The Up-Close Vehicle Assembly Building Tour began last November at the Kennedy Space Center Visitor Complex. The Vehicle Assembly Building (VAB) is where rockets are built before they are moved to a launch pad. Now, space shuttle orbiter Atlantis is in storage in the VAB. Tour guests can see Atlantis before the orbiter is towed into its new home at the Space Center Visitor Center.
You can see video of Atlantis in the VAB here:
Work continues on the new home for Atlantis.
The new Atlantis gallery is adjacent the Shuttle Launch Experience attraction at the right.
The gallery is starting to define part of the Vistor Center skyline. Here, the gallery towers over the Orbit Cafe.
Atlantis will probably enter the gallery from this side of the building.
As seen from the tour bus loop, with the new gallery at left.
Workers are making steady progress. Compare photos of the site here to our previous article about the gallery.
Atlantis waits to be towed.
The windows have protective covers. Discovery had similar covers up until the morning it was flown to the Smithsonian.
The yellow bars will help stiffen and support the payload bay doors while Atlantis is positioned in the new gallery. Atlantis will be angled for the display with the doors open, as if in orbit.
The crew access hatch currently has a handle and a protective cover on the window.
A section of the insulated fabric panel is removed too.
The docent in the VAB offered us a chance to hold a section of the fabric. It feels as light as any other cloth blanket, although it is made of quartz.

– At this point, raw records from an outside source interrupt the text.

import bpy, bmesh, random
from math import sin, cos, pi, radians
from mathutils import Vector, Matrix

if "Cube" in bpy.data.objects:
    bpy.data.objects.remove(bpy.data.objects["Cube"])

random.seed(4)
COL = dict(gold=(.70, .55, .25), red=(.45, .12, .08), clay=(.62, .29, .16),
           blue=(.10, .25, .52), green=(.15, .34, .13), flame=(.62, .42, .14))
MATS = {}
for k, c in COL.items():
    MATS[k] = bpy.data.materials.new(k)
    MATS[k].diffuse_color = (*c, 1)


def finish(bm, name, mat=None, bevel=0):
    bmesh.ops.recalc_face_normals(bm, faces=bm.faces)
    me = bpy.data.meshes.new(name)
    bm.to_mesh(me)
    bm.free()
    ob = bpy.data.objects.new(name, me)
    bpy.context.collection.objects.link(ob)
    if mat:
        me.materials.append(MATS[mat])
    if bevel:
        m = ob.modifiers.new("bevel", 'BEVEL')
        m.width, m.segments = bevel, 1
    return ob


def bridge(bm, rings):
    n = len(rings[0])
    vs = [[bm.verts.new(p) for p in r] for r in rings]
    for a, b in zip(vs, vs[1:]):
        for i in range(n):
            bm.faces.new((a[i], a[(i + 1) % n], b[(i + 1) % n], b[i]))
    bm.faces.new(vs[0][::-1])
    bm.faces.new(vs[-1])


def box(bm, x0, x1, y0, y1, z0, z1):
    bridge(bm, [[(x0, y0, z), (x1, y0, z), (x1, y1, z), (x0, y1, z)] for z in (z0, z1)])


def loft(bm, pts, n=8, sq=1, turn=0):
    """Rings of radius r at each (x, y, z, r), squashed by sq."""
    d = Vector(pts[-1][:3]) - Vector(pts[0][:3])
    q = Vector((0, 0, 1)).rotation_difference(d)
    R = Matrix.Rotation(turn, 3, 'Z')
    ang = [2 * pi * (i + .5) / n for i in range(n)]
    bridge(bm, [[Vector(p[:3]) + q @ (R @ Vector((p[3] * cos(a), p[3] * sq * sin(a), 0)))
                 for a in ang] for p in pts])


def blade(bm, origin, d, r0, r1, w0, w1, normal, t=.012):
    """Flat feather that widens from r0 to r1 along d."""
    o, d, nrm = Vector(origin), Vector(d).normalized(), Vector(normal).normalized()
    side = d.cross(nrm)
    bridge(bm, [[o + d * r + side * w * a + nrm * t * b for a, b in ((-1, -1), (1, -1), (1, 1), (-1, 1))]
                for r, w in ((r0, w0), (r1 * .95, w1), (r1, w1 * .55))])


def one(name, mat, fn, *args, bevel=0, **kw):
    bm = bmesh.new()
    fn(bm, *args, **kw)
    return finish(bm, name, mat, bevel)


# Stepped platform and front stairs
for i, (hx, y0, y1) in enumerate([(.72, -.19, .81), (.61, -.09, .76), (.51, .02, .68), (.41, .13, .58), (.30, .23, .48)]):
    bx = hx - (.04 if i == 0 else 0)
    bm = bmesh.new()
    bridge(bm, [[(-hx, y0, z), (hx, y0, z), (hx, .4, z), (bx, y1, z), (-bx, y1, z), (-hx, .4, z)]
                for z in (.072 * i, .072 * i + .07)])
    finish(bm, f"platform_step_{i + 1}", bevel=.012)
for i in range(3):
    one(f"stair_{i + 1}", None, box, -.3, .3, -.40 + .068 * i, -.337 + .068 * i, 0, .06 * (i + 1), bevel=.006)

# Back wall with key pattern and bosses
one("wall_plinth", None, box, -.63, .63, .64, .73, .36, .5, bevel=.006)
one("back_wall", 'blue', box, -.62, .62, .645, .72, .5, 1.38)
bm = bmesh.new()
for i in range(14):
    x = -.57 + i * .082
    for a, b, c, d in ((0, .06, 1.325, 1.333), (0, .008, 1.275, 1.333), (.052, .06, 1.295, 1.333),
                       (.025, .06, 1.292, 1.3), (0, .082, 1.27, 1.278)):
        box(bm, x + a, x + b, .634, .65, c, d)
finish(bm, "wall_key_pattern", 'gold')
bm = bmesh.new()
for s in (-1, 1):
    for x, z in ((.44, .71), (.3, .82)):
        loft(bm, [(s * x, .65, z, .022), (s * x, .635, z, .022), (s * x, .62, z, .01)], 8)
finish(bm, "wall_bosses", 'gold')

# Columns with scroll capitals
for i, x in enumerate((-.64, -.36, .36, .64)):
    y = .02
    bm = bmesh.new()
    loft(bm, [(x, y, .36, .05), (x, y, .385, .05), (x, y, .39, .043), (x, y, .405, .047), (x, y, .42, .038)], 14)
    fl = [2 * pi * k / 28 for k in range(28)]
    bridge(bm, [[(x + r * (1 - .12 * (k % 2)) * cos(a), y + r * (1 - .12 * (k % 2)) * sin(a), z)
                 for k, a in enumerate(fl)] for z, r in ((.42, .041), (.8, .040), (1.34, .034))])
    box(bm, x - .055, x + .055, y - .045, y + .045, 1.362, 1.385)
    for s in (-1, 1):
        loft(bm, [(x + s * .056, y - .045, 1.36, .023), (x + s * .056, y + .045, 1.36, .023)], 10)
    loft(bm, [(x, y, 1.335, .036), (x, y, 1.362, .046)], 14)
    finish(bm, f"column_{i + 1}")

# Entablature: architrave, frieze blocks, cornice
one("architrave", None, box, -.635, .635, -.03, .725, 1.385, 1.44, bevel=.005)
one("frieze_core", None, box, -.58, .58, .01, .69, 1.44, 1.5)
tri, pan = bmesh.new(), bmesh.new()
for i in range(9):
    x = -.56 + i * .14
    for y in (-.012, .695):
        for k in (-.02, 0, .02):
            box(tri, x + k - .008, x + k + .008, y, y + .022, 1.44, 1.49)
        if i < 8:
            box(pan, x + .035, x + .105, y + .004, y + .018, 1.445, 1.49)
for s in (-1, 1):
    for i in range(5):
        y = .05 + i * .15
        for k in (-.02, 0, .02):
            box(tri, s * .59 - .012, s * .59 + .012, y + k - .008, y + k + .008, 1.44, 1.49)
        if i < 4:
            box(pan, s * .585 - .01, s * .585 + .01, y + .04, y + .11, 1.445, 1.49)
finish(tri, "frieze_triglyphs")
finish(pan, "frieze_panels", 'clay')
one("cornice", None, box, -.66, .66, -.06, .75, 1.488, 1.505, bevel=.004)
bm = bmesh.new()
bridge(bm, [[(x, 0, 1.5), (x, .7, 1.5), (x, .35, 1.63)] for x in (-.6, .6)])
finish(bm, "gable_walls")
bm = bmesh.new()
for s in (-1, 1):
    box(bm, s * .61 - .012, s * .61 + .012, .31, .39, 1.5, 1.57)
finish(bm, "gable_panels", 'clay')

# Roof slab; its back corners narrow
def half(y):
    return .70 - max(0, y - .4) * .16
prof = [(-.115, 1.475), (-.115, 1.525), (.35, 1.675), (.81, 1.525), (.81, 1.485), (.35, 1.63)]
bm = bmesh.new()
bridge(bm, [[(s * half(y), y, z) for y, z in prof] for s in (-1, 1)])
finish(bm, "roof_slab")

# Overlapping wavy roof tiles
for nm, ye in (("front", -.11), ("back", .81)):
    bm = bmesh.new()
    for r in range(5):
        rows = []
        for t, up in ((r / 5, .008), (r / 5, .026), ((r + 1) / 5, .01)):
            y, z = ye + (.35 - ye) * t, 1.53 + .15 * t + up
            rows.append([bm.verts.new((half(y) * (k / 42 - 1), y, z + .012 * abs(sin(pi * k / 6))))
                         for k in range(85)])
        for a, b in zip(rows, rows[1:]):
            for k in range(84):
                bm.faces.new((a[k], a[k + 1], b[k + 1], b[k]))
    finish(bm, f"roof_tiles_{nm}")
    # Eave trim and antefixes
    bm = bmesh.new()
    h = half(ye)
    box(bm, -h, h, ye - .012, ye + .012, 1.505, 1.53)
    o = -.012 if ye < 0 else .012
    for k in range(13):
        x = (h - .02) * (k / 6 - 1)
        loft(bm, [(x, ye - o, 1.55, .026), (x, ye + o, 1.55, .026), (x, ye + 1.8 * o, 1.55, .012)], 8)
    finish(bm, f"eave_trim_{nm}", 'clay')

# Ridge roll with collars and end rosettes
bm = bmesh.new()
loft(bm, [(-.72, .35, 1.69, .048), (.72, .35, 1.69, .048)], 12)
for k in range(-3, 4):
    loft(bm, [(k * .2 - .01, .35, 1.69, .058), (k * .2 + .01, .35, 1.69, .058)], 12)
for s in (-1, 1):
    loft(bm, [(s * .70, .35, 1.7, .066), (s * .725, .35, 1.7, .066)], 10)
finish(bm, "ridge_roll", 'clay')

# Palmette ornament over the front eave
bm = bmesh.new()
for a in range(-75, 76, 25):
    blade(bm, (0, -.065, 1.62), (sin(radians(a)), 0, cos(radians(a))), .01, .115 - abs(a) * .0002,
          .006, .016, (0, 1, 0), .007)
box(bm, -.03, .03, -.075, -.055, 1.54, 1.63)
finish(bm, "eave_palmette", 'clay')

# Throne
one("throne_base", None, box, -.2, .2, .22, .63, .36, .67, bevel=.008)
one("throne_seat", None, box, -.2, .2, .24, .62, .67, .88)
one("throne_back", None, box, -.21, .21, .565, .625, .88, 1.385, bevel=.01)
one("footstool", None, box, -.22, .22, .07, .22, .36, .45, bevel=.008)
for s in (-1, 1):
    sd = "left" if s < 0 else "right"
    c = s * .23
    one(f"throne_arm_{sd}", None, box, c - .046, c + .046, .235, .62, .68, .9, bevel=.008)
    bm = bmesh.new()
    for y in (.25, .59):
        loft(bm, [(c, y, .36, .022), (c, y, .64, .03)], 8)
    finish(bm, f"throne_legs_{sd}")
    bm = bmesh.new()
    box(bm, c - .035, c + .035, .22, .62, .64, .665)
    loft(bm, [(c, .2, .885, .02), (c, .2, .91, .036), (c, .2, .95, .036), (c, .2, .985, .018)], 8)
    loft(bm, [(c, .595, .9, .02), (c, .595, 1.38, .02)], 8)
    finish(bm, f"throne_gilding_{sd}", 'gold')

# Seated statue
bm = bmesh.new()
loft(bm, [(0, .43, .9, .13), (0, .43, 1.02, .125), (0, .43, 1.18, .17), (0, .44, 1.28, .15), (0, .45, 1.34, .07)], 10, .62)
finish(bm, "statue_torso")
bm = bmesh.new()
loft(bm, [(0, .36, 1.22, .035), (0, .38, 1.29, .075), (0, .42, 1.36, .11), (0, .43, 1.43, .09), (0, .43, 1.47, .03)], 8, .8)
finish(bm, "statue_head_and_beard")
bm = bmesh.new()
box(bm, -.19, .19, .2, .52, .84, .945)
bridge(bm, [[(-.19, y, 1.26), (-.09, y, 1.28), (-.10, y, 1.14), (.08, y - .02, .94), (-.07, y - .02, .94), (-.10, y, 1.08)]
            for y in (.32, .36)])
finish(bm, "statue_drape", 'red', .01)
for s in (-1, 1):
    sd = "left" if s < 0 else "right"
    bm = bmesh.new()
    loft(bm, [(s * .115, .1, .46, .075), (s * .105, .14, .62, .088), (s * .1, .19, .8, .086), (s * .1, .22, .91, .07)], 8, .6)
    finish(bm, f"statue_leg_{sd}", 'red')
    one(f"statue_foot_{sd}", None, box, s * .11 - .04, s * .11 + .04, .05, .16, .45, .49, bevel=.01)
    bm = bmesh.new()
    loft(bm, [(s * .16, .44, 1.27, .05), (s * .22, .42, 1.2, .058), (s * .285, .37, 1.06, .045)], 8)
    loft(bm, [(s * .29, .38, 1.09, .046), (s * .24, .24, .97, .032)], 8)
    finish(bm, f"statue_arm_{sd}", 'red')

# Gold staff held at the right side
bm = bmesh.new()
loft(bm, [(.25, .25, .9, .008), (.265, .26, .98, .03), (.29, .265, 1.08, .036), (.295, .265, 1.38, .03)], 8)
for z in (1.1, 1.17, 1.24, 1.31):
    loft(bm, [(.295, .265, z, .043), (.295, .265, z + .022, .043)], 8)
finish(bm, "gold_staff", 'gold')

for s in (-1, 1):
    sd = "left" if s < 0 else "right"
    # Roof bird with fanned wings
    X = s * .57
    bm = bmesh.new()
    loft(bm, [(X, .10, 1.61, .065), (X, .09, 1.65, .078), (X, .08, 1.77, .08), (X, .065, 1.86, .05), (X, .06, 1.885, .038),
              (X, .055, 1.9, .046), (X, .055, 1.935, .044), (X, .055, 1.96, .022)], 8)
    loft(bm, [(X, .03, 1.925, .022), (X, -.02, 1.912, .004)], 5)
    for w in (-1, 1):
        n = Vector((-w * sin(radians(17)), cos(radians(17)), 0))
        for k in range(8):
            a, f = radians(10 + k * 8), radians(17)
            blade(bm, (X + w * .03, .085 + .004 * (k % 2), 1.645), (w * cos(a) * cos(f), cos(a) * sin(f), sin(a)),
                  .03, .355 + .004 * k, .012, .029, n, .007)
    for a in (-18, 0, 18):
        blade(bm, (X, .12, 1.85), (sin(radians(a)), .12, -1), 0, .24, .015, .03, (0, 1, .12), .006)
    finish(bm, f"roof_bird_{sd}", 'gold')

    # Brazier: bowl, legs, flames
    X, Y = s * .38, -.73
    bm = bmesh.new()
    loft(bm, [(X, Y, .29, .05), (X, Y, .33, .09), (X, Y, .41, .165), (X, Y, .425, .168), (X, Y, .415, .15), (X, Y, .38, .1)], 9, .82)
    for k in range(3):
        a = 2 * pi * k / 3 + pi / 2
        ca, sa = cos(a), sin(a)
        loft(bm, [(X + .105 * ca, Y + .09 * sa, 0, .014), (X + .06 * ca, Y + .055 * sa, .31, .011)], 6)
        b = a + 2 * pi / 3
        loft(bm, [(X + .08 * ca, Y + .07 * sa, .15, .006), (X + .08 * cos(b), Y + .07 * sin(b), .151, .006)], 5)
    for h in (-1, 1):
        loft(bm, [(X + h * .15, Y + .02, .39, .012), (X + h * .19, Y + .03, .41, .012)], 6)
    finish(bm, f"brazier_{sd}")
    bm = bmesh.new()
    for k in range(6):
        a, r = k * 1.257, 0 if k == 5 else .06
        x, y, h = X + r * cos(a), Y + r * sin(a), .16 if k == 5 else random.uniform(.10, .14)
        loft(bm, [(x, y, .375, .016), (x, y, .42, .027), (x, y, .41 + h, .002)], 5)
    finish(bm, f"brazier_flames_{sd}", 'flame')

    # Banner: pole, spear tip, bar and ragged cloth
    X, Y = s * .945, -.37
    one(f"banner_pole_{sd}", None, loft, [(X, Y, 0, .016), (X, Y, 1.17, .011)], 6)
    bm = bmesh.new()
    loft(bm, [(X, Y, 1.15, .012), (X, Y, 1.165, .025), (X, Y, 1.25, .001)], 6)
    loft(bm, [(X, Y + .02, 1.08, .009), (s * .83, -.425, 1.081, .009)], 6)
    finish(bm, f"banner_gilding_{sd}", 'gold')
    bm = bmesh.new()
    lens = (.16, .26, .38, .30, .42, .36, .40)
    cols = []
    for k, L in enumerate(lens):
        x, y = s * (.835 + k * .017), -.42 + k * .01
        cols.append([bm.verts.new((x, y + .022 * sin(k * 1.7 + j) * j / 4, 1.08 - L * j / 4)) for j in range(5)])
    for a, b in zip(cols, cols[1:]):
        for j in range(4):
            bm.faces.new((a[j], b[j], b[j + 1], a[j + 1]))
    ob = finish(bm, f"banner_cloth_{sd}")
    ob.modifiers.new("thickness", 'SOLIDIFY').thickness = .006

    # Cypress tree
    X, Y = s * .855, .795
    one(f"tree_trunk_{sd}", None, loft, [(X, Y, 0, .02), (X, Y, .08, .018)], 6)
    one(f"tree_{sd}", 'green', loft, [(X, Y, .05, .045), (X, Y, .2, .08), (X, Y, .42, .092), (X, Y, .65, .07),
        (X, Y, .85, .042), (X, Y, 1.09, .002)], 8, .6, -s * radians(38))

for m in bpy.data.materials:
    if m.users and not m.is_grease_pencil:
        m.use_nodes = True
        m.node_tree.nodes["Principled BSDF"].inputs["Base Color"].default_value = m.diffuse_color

A nearby display had additional examples of the fabric.
The landing wheels will be stowed when Atlantis is displayed in the gallery.
The tail cone is in the VAB now too. The cone is placed over the orbiter’s engines to reduce drag when the orbiter is flown on a 747.
The tail cone will be used for the last time when Endeavour is flown to Los Angeles in September. Endeavour is currently in storage in the building closest to the camera.
Some Orion prototypes are on display in the VAB now.
This is a non-working prototype of the abort rocket that would carry a capsule away in an emergency. Once away, parachutes would deploy and land the capsule on the ground.
This prototype was seen a few years ago at the Visitor Center. This site is now where the Atlantis gallery is under construction. The shuttle prototype seen here is now in Houston.
A prototype of a new capsule and service module.
Compare to an Apollo capsule and service module.
KSC Up-Close: The Vehicle Assembly Building Tour has limited availability. The tour is $25 for adults and $19 for children ages 3-11, in addition to admission.